AIM OF THE TASK:
Which of the lines in the data below contain the string "materials"? Copy each of them.

RAW DATA:
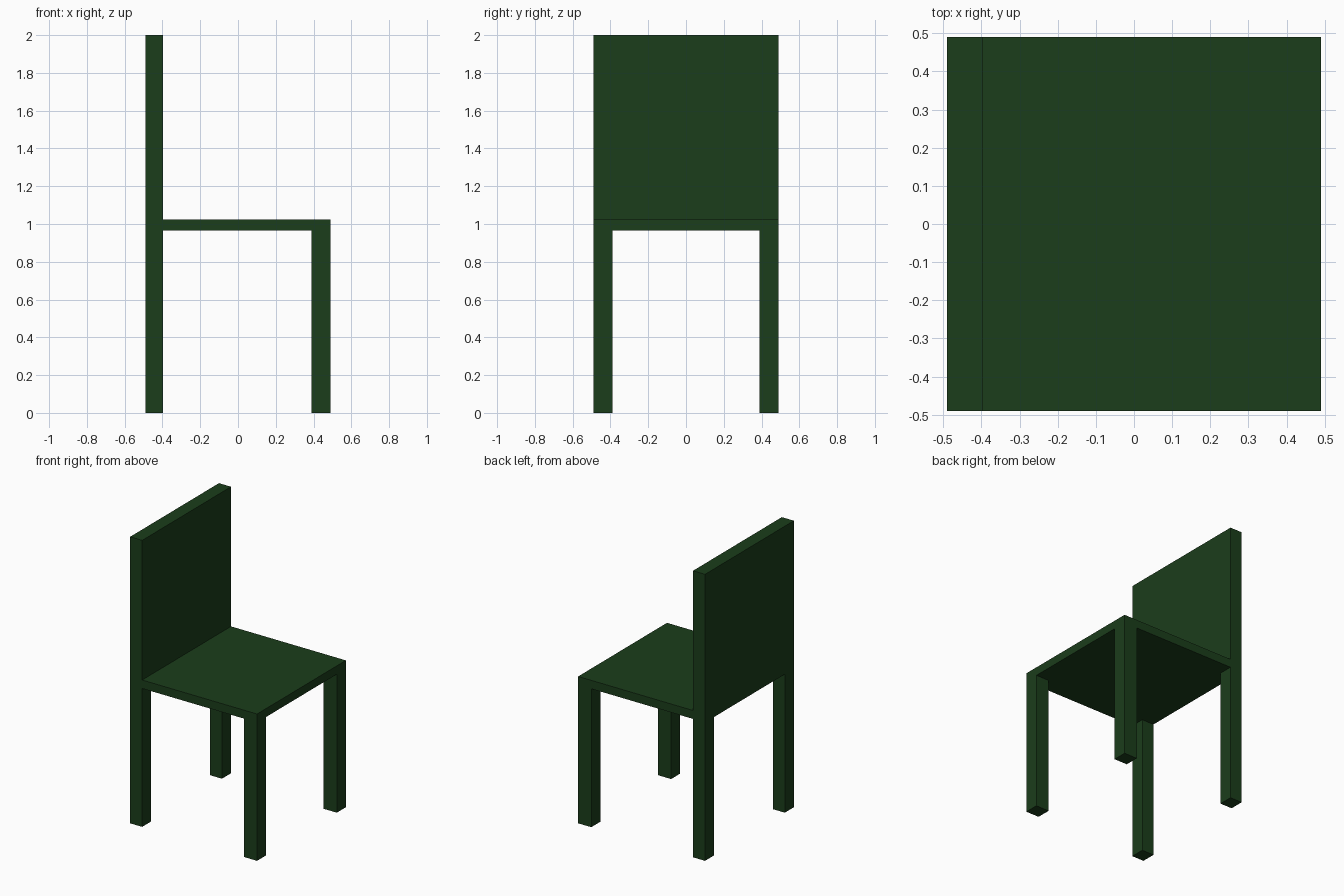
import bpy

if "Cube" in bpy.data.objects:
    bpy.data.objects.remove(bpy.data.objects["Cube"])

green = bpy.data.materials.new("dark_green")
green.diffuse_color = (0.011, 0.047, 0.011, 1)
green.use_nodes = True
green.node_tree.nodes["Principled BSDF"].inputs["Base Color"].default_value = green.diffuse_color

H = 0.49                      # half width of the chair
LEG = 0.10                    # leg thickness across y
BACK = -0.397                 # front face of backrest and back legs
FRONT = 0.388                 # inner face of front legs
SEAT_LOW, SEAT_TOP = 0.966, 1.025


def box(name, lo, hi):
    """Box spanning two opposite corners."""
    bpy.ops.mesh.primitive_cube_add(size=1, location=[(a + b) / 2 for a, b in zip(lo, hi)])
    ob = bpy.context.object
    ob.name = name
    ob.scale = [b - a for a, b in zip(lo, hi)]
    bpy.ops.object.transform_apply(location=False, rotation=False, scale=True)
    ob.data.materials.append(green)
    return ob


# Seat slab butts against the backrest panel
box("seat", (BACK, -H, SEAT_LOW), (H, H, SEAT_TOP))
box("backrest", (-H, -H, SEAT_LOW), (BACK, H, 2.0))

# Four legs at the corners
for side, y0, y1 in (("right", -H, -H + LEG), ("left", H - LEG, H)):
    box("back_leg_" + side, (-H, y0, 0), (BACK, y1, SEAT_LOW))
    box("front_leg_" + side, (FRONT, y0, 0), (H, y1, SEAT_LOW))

* * *

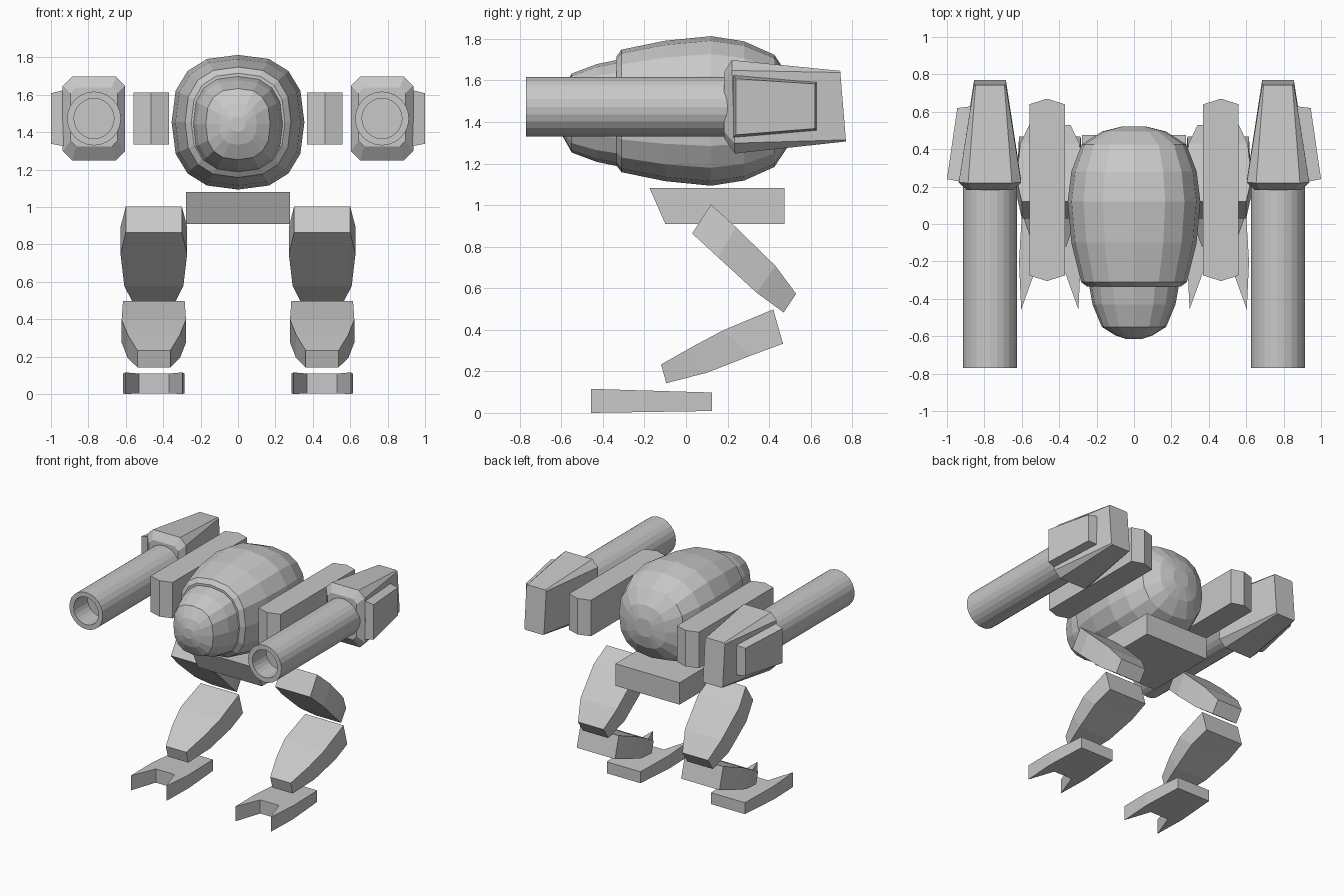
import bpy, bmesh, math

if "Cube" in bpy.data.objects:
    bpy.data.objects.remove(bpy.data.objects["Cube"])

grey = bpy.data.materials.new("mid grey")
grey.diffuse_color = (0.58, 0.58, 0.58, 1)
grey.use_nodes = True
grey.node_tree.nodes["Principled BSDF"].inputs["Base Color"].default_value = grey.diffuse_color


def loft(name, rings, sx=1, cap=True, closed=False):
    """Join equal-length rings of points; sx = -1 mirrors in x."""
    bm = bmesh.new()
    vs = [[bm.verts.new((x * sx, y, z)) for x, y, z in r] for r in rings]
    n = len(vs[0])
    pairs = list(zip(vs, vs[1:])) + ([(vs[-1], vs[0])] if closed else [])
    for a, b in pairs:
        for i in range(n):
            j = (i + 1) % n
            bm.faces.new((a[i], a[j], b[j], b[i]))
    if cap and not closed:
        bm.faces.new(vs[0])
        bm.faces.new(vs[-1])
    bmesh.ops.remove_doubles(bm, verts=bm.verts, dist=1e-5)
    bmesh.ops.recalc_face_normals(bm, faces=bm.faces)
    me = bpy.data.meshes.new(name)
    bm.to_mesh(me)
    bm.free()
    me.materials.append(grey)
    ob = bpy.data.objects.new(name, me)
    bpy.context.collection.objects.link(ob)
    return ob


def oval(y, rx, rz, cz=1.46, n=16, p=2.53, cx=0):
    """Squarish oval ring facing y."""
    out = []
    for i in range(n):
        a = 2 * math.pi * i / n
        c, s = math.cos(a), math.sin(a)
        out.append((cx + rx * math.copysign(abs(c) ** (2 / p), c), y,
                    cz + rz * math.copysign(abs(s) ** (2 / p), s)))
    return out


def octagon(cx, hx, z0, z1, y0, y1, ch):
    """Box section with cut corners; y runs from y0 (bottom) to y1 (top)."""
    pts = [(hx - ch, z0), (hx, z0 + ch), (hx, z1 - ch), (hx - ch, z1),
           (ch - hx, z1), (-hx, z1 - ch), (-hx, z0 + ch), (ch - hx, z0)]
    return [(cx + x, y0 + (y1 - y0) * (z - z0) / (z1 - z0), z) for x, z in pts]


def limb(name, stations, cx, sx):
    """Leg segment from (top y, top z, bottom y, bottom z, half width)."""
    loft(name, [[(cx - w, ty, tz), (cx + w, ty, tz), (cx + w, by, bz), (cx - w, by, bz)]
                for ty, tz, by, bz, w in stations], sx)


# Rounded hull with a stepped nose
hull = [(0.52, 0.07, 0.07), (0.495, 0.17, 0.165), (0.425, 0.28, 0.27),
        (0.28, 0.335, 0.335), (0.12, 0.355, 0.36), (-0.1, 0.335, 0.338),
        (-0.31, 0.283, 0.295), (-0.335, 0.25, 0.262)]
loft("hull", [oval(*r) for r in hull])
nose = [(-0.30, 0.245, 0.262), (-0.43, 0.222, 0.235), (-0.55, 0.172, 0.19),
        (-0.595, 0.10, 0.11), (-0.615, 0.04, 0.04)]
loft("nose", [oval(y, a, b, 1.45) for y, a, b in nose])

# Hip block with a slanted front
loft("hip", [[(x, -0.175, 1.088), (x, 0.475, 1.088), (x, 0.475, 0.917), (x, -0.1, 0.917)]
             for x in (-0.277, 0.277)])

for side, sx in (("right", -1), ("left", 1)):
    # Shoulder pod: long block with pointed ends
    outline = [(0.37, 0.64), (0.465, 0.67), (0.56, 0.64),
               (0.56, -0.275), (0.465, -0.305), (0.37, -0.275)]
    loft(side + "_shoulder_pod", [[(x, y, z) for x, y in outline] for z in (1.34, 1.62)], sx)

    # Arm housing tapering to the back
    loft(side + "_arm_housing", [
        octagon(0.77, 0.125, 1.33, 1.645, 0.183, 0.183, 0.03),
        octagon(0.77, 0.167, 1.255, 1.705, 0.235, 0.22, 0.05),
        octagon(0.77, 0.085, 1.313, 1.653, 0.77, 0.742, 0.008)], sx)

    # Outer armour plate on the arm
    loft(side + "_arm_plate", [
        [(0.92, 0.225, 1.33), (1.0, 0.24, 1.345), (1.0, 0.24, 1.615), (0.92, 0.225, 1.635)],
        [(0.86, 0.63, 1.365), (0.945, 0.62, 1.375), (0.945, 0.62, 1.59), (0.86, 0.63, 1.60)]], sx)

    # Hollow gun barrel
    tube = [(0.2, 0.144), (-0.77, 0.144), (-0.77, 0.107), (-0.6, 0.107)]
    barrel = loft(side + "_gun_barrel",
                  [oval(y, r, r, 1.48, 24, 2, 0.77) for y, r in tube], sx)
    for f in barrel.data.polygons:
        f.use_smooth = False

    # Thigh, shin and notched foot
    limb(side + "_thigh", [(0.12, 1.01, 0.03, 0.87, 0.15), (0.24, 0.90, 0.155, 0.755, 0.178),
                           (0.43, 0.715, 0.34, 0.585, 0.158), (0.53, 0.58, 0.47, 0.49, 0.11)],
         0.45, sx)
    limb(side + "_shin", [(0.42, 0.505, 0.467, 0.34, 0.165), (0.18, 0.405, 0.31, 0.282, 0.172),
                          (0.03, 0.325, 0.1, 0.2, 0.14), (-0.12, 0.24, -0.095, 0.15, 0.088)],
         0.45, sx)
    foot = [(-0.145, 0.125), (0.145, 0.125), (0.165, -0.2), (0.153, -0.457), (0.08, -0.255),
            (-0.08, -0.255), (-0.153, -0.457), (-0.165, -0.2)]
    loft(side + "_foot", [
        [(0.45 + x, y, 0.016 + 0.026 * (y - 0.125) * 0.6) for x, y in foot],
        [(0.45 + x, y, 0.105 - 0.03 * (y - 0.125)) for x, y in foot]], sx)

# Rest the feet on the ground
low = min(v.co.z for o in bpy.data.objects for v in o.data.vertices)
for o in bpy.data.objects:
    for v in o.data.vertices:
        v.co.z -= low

...

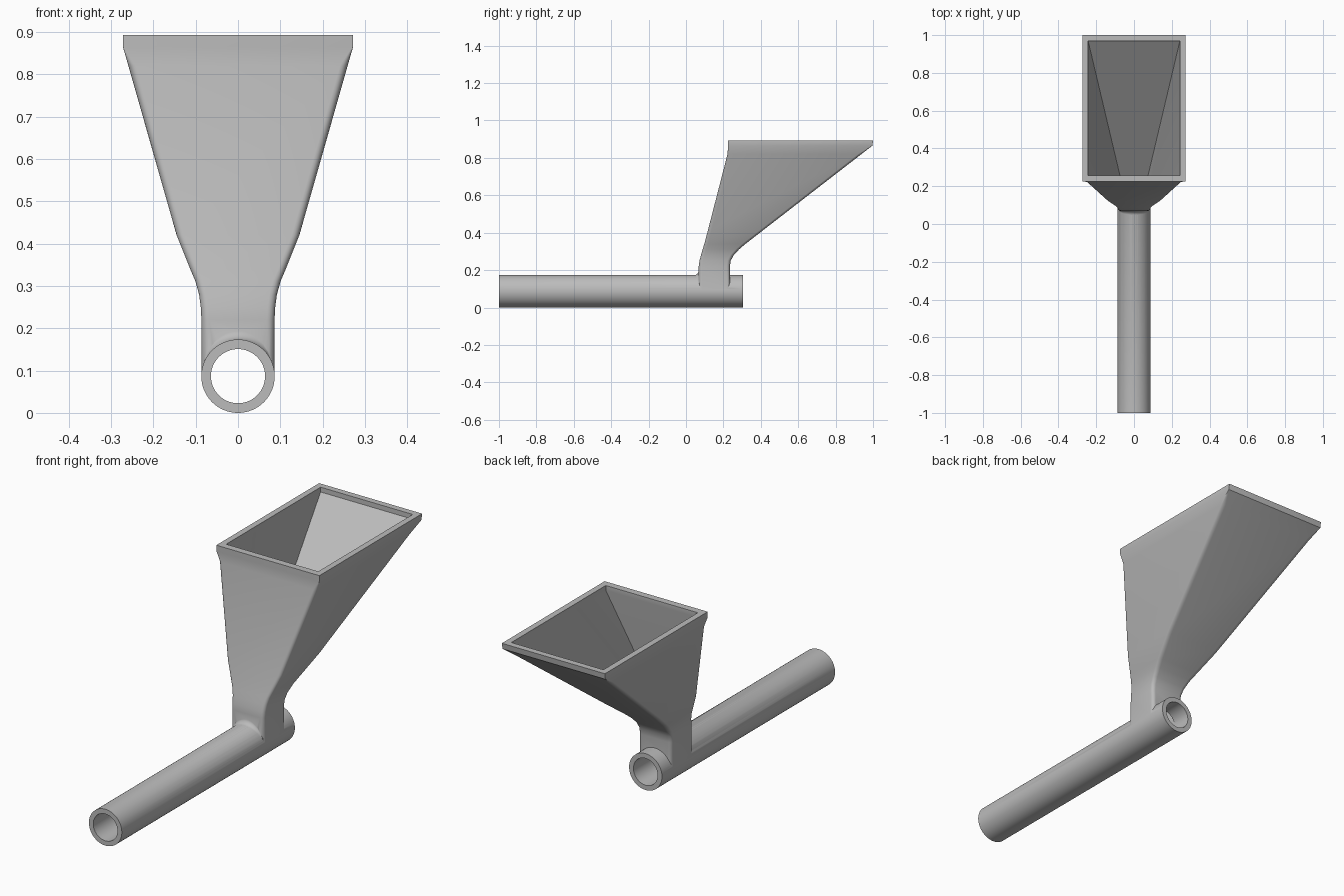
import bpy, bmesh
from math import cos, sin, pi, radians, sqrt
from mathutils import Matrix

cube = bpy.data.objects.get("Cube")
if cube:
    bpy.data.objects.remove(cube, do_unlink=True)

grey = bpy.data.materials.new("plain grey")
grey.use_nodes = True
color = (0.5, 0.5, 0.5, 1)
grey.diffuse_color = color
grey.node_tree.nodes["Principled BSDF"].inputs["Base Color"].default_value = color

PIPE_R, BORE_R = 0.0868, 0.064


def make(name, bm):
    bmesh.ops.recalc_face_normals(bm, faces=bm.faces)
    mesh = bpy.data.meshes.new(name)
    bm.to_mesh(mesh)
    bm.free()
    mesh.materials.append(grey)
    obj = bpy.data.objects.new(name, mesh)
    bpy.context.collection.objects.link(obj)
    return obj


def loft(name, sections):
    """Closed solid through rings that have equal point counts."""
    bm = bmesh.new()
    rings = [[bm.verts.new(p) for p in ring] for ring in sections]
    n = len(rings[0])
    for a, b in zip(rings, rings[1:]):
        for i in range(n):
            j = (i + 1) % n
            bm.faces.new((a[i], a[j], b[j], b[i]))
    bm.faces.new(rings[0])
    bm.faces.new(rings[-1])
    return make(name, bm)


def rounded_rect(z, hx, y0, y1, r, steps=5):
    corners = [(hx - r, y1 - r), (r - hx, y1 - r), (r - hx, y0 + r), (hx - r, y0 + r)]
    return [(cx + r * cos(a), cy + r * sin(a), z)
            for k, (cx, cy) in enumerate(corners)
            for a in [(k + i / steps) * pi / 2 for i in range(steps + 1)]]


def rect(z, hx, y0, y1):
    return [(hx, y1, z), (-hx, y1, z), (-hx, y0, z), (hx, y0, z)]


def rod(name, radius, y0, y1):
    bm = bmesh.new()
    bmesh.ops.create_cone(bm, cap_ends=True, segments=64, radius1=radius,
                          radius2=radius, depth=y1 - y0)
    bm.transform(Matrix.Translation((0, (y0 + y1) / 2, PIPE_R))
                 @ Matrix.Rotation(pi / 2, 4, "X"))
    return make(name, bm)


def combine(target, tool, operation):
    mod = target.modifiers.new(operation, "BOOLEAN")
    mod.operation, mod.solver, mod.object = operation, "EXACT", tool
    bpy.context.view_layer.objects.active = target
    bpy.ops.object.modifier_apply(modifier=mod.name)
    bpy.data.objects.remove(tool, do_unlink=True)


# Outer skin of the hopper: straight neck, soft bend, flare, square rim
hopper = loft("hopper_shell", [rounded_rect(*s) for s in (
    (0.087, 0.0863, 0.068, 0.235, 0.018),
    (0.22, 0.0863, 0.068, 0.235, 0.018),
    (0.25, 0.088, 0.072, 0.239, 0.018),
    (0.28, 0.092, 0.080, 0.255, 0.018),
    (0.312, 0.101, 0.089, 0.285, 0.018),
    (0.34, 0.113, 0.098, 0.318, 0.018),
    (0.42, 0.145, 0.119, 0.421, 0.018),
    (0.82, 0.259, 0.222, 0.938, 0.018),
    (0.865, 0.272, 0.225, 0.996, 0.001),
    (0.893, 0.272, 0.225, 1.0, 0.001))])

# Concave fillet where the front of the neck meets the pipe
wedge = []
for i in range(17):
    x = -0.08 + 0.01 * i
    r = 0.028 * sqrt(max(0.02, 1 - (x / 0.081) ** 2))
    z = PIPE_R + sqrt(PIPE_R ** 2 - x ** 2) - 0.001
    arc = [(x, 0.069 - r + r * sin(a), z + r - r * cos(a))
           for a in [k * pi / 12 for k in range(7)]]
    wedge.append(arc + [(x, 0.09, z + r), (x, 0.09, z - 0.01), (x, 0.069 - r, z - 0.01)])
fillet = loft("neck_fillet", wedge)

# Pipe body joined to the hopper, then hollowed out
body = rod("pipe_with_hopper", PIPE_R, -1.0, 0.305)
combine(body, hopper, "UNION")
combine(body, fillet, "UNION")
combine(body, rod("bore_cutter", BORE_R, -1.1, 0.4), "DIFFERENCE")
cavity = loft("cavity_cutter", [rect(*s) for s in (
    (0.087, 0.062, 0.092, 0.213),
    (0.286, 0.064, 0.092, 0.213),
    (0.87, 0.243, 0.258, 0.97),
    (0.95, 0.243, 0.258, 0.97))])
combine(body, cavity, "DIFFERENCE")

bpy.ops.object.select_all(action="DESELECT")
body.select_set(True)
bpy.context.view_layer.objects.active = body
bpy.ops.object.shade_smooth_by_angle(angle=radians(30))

OUTPUT OF THE TASK:
green = bpy.data.materials.new("dark_green")
    ob.data.materials.append(green)
grey = bpy.data.materials.new("mid grey")
    me.materials.append(grey)
grey = bpy.data.materials.new("plain grey")
    mesh.materials.append(grey)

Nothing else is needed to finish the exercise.